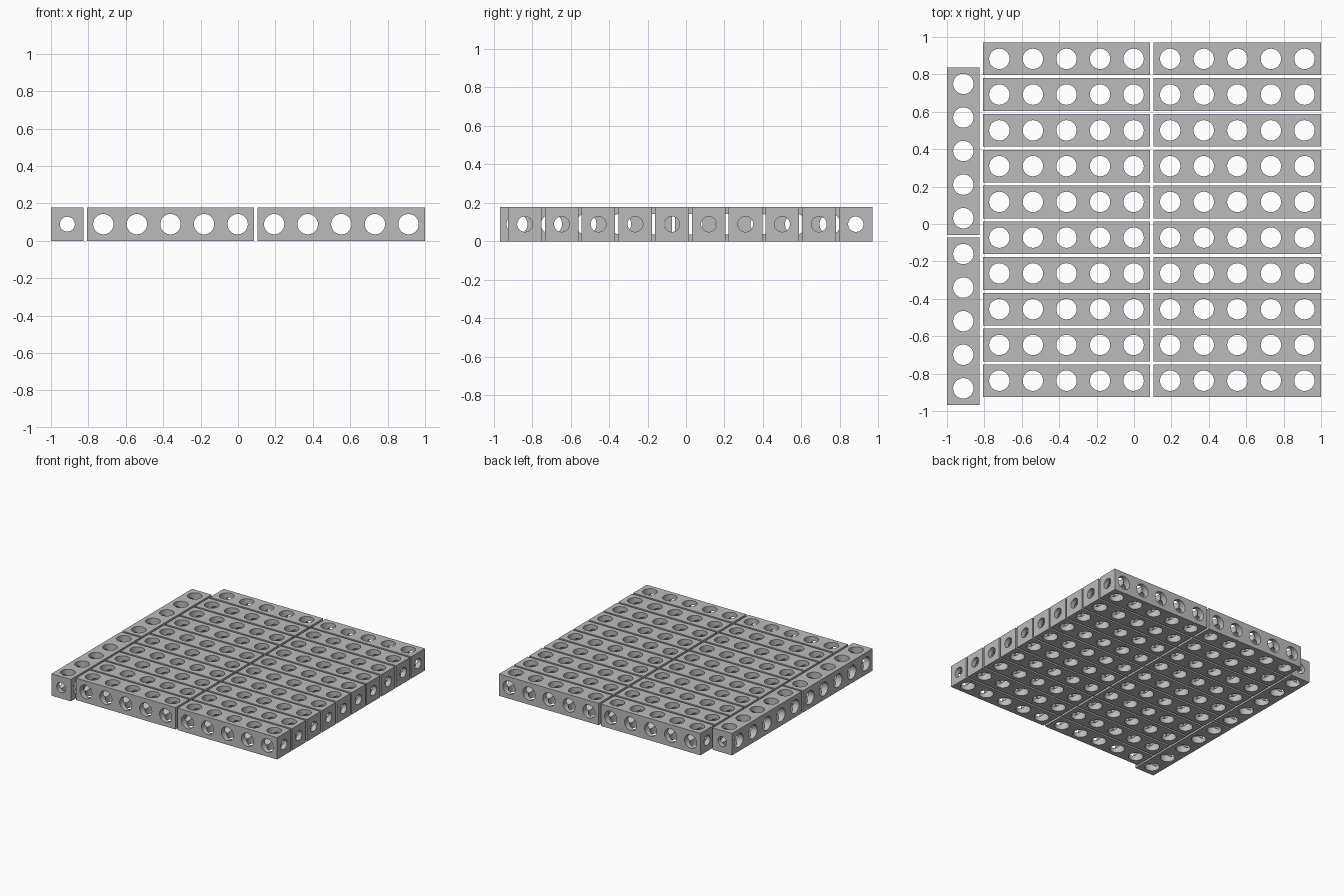
import bpy, bmesh, math
from mathutils import Matrix, Vector

if "Cube" in bpy.data.objects:
    bpy.data.objects.remove(bpy.data.objects["Cube"])

LENGTH, WIDTH, HEIGHT = 0.895, 0.175, 0.178
PITCH = 0.1795              # hole spacing along a bar
HOLE_R, END_R = 0.0545, 0.04
ROW_STEP = 0.1912

grey = bpy.data.materials.new("light_grey")
grey.diffuse_color = (0.5, 0.5, 0.5, 1)
grey.use_nodes = True
grey.node_tree.nodes["Principled BSDF"].inputs["Base Color"].default_value = grey.diffuse_color


def make_object(name, bm):
    mesh = bpy.data.meshes.new(name)
    bm.to_mesh(mesh)
    bm.free()
    obj = bpy.data.objects.new(name, mesh)
    bpy.context.collection.objects.link(obj)
    return obj


def hole_cutter(name, axis, radius, depth, centres):
    """Round rods along one axis, used for drilling."""
    bm = bmesh.new()
    turn = Vector((0, 0, 1)).rotation_difference(Vector(axis)).to_matrix().to_4x4()
    for x in centres:
        bmesh.ops.create_cone(bm, cap_ends=True, segments=32, radius1=radius,
                              radius2=radius, depth=depth,
                              matrix=Matrix.Translation((x, 0, 0)) @ turn)
    obj = make_object(name, bm)
    obj.hide_render = True
    return obj


# Solid bar, drilled across, vertically and lengthwise
bm = bmesh.new()
bmesh.ops.create_cube(bm, size=1, matrix=Matrix.Diagonal((LENGTH, WIDTH, HEIGHT, 1)))
bar = make_object("drilled_bar", bm)
bar.data.materials.append(grey)

centres = [(i - 2) * PITCH for i in range(5)]
cutters = [hole_cutter("vertical_cutter", (0, 0, 1), HOLE_R, 0.4, centres),
           hole_cutter("cross_cutter", (0, 1, 0), HOLE_R, 0.4, centres),
           hole_cutter("lengthwise_cutter", (1, 0, 0), END_R, 1.2, [0])]
for cutter in cutters:
    mod = bar.modifiers.new("drill", 'BOOLEAN')
    mod.operation = 'DIFFERENCE'
    mod.solver = 'EXACT'
    mod.object = cutter

bpy.context.view_layer.update()
drilled = bpy.data.meshes.new_from_object(
    bar.evaluated_get(bpy.context.evaluated_depsgraph_get()))
for obj in [bar] + cutters:
    bpy.data.objects.remove(obj)


def place_bar(name, x, y, turned=False):
    obj = bpy.data.objects.new(name, drilled)
    obj.location = (x, y, HEIGHT / 2)
    obj.rotation_euler.z = math.pi / 2 if turned else 0
    bpy.context.collection.objects.link(obj)
    return obj


# Ten rows of two bars
bars = []
for row in range(10):
    y = 0.883 - row * ROW_STEP
    for side, x in (("left", -0.361), ("right", 0.5525)):
        bars.append(place_bar(f"{side}_bar_{row + 1}", x, y))

# Two bars across the ends of the rows
bars.append(place_bar("back_end_bar", -0.9125, 0.39, True))
bars.append(place_bar("front_end_bar", -0.9125, -0.5195, True))

# Rounded hole walls with sharp rims
bpy.ops.object.select_all(action='DESELECT')
bars[0].select_set(True)
bpy.context.view_layer.objects.active = bars[0]
bpy.ops.object.shade_smooth_by_angle(angle=math.radians(30))
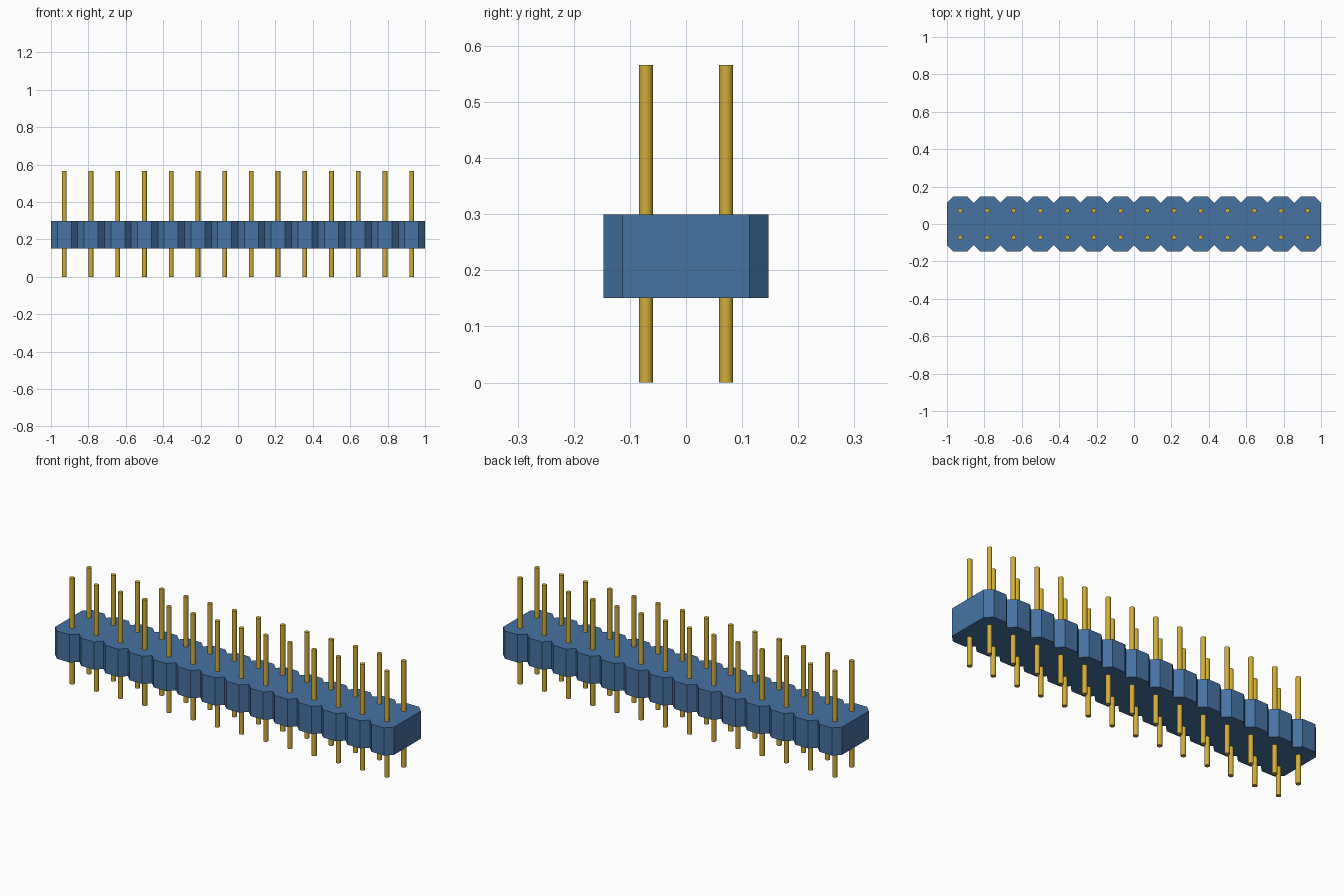
import bpy
import bmesh

cube = bpy.data.objects.get("Cube")
if cube:
    bpy.data.objects.remove(cube, do_unlink=True)

COLUMNS = 14
PITCH = 2 / COLUMNS
HALF_DEPTH = 0.147
CHAMFER = 0.034
BODY_BOTTOM, BODY_TOP = 0.151, 0.299
PIN_RADIUS, PIN_HEIGHT, PIN_SIDES = 0.0125, 0.566, 24


def make_material(name, color):
    mat = bpy.data.materials.new(name)
    mat.use_nodes = True
    mat.diffuse_color = color
    mat.node_tree.nodes["Principled BSDF"].inputs["Base Color"].default_value = color
    return mat


def make_object(name, bm, mat):
    bmesh.ops.recalc_face_normals(bm, faces=bm.faces[:])
    mesh = bpy.data.meshes.new(name)
    bm.to_mesh(mesh)
    bm.free()
    mesh.materials.append(mat)
    obj = bpy.data.objects.new(name, mesh)
    bpy.context.collection.objects.link(obj)
    return obj


blue = make_material("blue plastic", (0.061, 0.171, 0.356, 1))
gold = make_material("gold metal", (0.64, 0.42, 0.04, 1))

# Housing outline: one chamfered bay per column, mirrored to the back
inner = HALF_DEPTH - CHAMFER
front = [(-1, -inner)]
for i in range(COLUMNS):
    x0, x1 = -1 + i * PITCH, -1 + (i + 1) * PITCH
    front += [(x0 + CHAMFER, -HALF_DEPTH), (x1 - CHAMFER, -HALF_DEPTH), (x1, -inner)]
outline = front + [(x, -y) for x, y in reversed(front)]

# Housing: outline extruded upward
bm = bmesh.new()
base = bm.faces.new([bm.verts.new((x, y, BODY_BOTTOM)) for x, y in outline])
top = bmesh.ops.extrude_face_region(bm, geom=[base], use_keep_orig=True)
top_verts = [g for g in top["geom"] if isinstance(g, bmesh.types.BMVert)]
bmesh.ops.translate(bm, verts=top_verts, vec=(0, 0, BODY_TOP - BODY_BOTTOM))
make_object("housing", bm, blue)

# Pins: two rows of round posts through the housing
bm = bmesh.new()
bmesh.ops.create_cone(bm, cap_ends=True, segments=PIN_SIDES, radius1=PIN_RADIUS,
                      radius2=PIN_RADIUS, depth=PIN_HEIGHT)
first_pin = make_object("pin", bm, gold)
bpy.ops.object.select_all(action="DESELECT")
first_pin.select_set(True)
bpy.context.view_layer.objects.active = first_pin
bpy.ops.object.shade_smooth_by_angle()

for row, y in (("front", -PITCH / 2), ("back", PITCH / 2)):
    for i in range(COLUMNS):
        pin = bpy.data.objects.new(f"{row}_pin_{i + 1}", first_pin.data)
        pin.location = (-1 + (i + 0.5) * PITCH, y, PIN_HEIGHT / 2)
        bpy.context.collection.objects.link(pin)
bpy.data.objects.remove(first_pin, do_unlink=True)
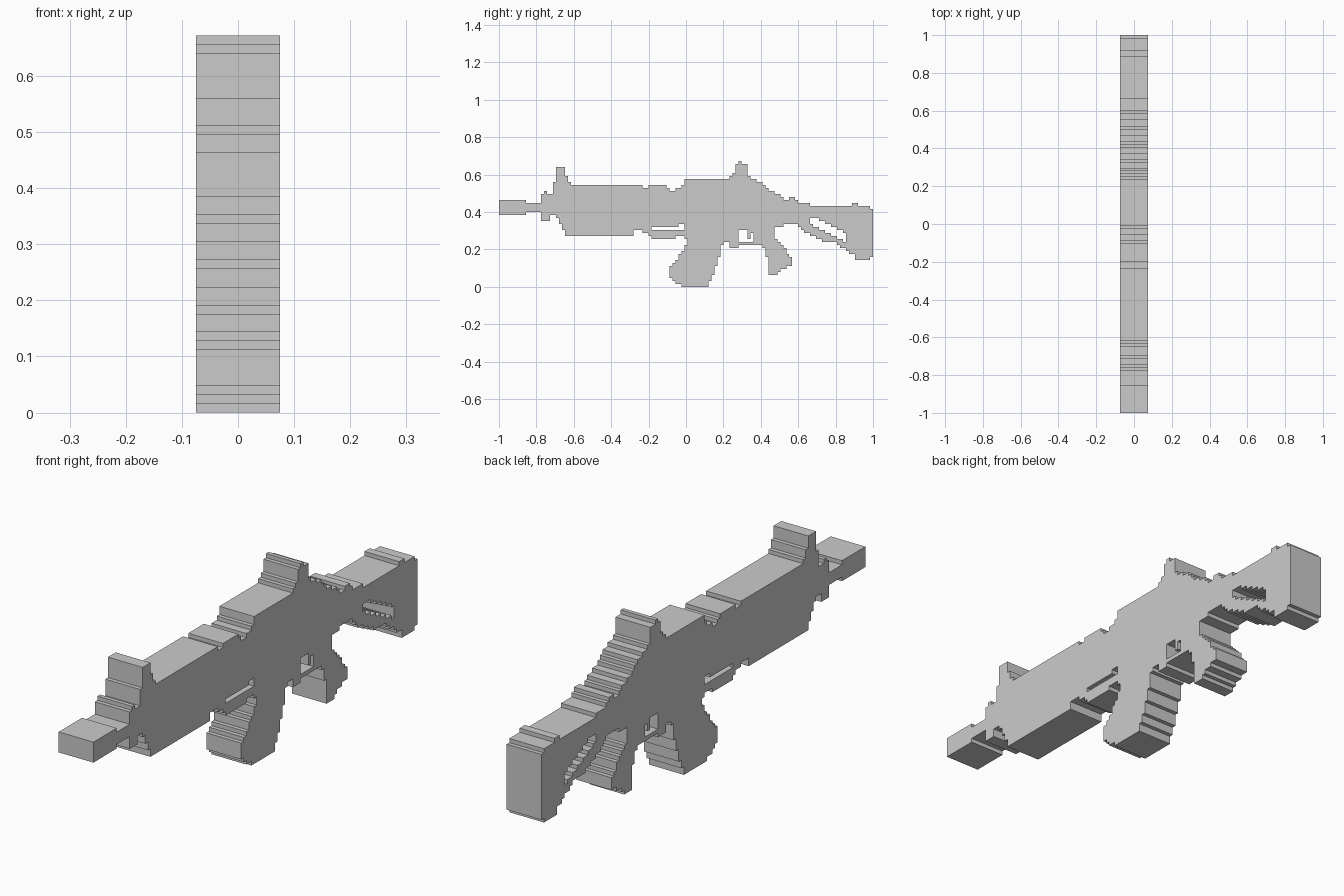
import bpy, bmesh

if "Cube" in bpy.data.objects:
    bpy.data.objects.remove(bpy.data.objects["Cube"])

# Blocky side silhouette on a 125 x 42 cell grid, extruded along x
U, HALF = 2 / 125, 0.075


def level(steps, i):
    """Height of a stepped line (start column, height) at column i."""
    return [h for s, h in steps if s <= i][-1]


def band(a, b, top, bottom):
    """Cells of columns a..b between two stepped lines."""
    return {(i, j) for i in range(a, b)
            for j in range(level(bottom, i), level(top, i))}


def box(a, b, lo, hi):
    return band(a, b, [(a, hi)], [(a, lo)])


def poly(pts):
    """Cells whose centre lies inside a polygon, giving stepped slopes."""
    out = set()
    for i in range(125):
        for j in range(42):
            x, y, inside = i + .5, j + .5, False
            for (x1, y1), (x2, y2) in zip(pts, pts[1:] + pts[:1]):
                if (y1 > y) != (y2 > y) and x < x1 + (y - y1) * (x2 - x1) / (y2 - y1):
                    inside = not inside
            if inside:
                out.add((i, j))
    return out


parts = {}

# Barrel tip and neck
parts["muzzle"] = box(0, 9, 24, 29) | box(9, 14, 25, 28)

# Front sight block
parts["front_sight"] = band(
    14, 24,
    [(14, 31), (15, 32), (16, 31), (18, 35), (19, 40), (22, 37), (23, 35)],
    [(14, 22), (17, 24), (19, 23), (20, 21), (21, 19), (22, 17)])

# Handguard with slot above its lower rail
parts["handguard"] = band(
    24, 62,
    [(24, 34), (48, 33), (50, 34), (56, 33), (57, 32), (59, 33), (61, 34)],
    [(24, 17), (45, 19), (48, 18), (50, 17), (51, 16), (59, 17)],
) - box(51, 62, 19, 20) - box(60, 62, 19, 21)

# Receiver with trigger opening
trigger = box(83, 84, 16, 19) | box(84, 85, 18, 19)
opening = box(80, 85, 15, 19) - trigger
parts["trigger"] = trigger
parts["receiver"] = band(
    62, 95,
    [(62, 36), (84, 36), (86, 35), (88, 34), (89, 33), (90, 32), (92, 31), (94, 30)],
    [(62, 16), (75, 15), (77, 13), (80, 14), (87, 16), (92, 20)]) - opening

# Rear sight
parts["rear_sight"] = band(
    77, 84, [(77, 37), (78, 38), (79, 41), (80, 42), (81, 41), (83, 37)], [(77, 36)])

# Curved magazine
parts["magazine"] = poly([(63, 17), (62.5, 14), (60, 10), (57.4, 7), (57.4, 3), (59.5, 1),
                          (61.6, 0), (69.5, 0), (71, 3), (73, 8), (74, 12), (75, 16)])

# Pistol grip
parts["grip"] = poly([(87, 21), (87, 14), (88.3, 13), (90, 9), (90, 4), (93, 4), (95, 6),
                      (98, 7.4), (98, 9), (95, 14), (92, 17), (92, 21)])

# Shoulder stock with slanted opening
stock_top = band(95, 125, [(95, 29), (97, 30), (99, 29), (100, 28), (104, 27),
                           (118, 28), (120, 27), (124, 26)], [(95, 21)])
stock_low = poly([(95, 21), (99, 21), (104, 17.3), (109, 15.3), (113, 14.6), (116, 12.2),
                  (119, 10.2), (119, 9), (124, 9), (125, 10), (125, 21)])
slot = poly([(104, 23.7), (107, 22.5), (116, 18), (116, 15), (110, 18), (104, 21.2)])
parts["stock"] = (stock_top | stock_low) - slot

solid = set().union(*parts.values())


def build(name, cells):
    """Make one part, leaving out walls hidden between neighbouring cells."""
    bm, cache = bmesh.new(), {}

    def v(s, p):
        key = (s, p)
        if key not in cache:
            cache[key] = bm.verts.new((s * HALF, p[0] * U - 1, p[1] * U))
        return cache[key]

    for i, j in cells:
        ring = [(i, j), (i + 1, j), (i + 1, j + 1), (i, j + 1)]
        bm.faces.new([v(1, p) for p in ring])
        bm.faces.new([v(-1, p) for p in reversed(ring)])
        for k, (di, dj) in enumerate([(0, -1), (1, 0), (0, 1), (-1, 0)]):
            if (i + di, j + dj) not in solid:
                a, b = ring[k], ring[(k + 1) % 4]
                bm.faces.new([v(1, b), v(1, a), v(-1, a), v(-1, b)])
    bmesh.ops.dissolve_limit(bm, angle_limit=0.02, verts=bm.verts, edges=bm.edges)
    mesh = bpy.data.meshes.new(name)
    bm.to_mesh(mesh)
    bm.free()
    bpy.context.collection.objects.link(bpy.data.objects.new(name, mesh))


taken = set()
for name, cells in parts.items():
    build(name, cells - taken)
    taken |= cells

• • • • • • •

WHAT YOU WILL DO — Please, from the material above, copy only the lines from the line with "whose centre lies" up to and including the line with "# Barrel tip and neck", exactly as written.

OUTPUT BELOW —
    """Cells whose centre lies inside a polygon, giving stepped slopes."""
    out = set()
    for i in range(125):
        for j in range(42):
            x, y, inside = i + .5, j + .5, False
            for (x1, y1), (x2, y2) in zip(pts, pts[1:] + pts[:1]):
                if (y1 > y) != (y2 > y) and x < x1 + (y - y1) * (x2 - x1) / (y2 - y1):
                    inside = not inside
            if inside:
                out.add((i, j))
    return out


parts = {}

# Barrel tip and neck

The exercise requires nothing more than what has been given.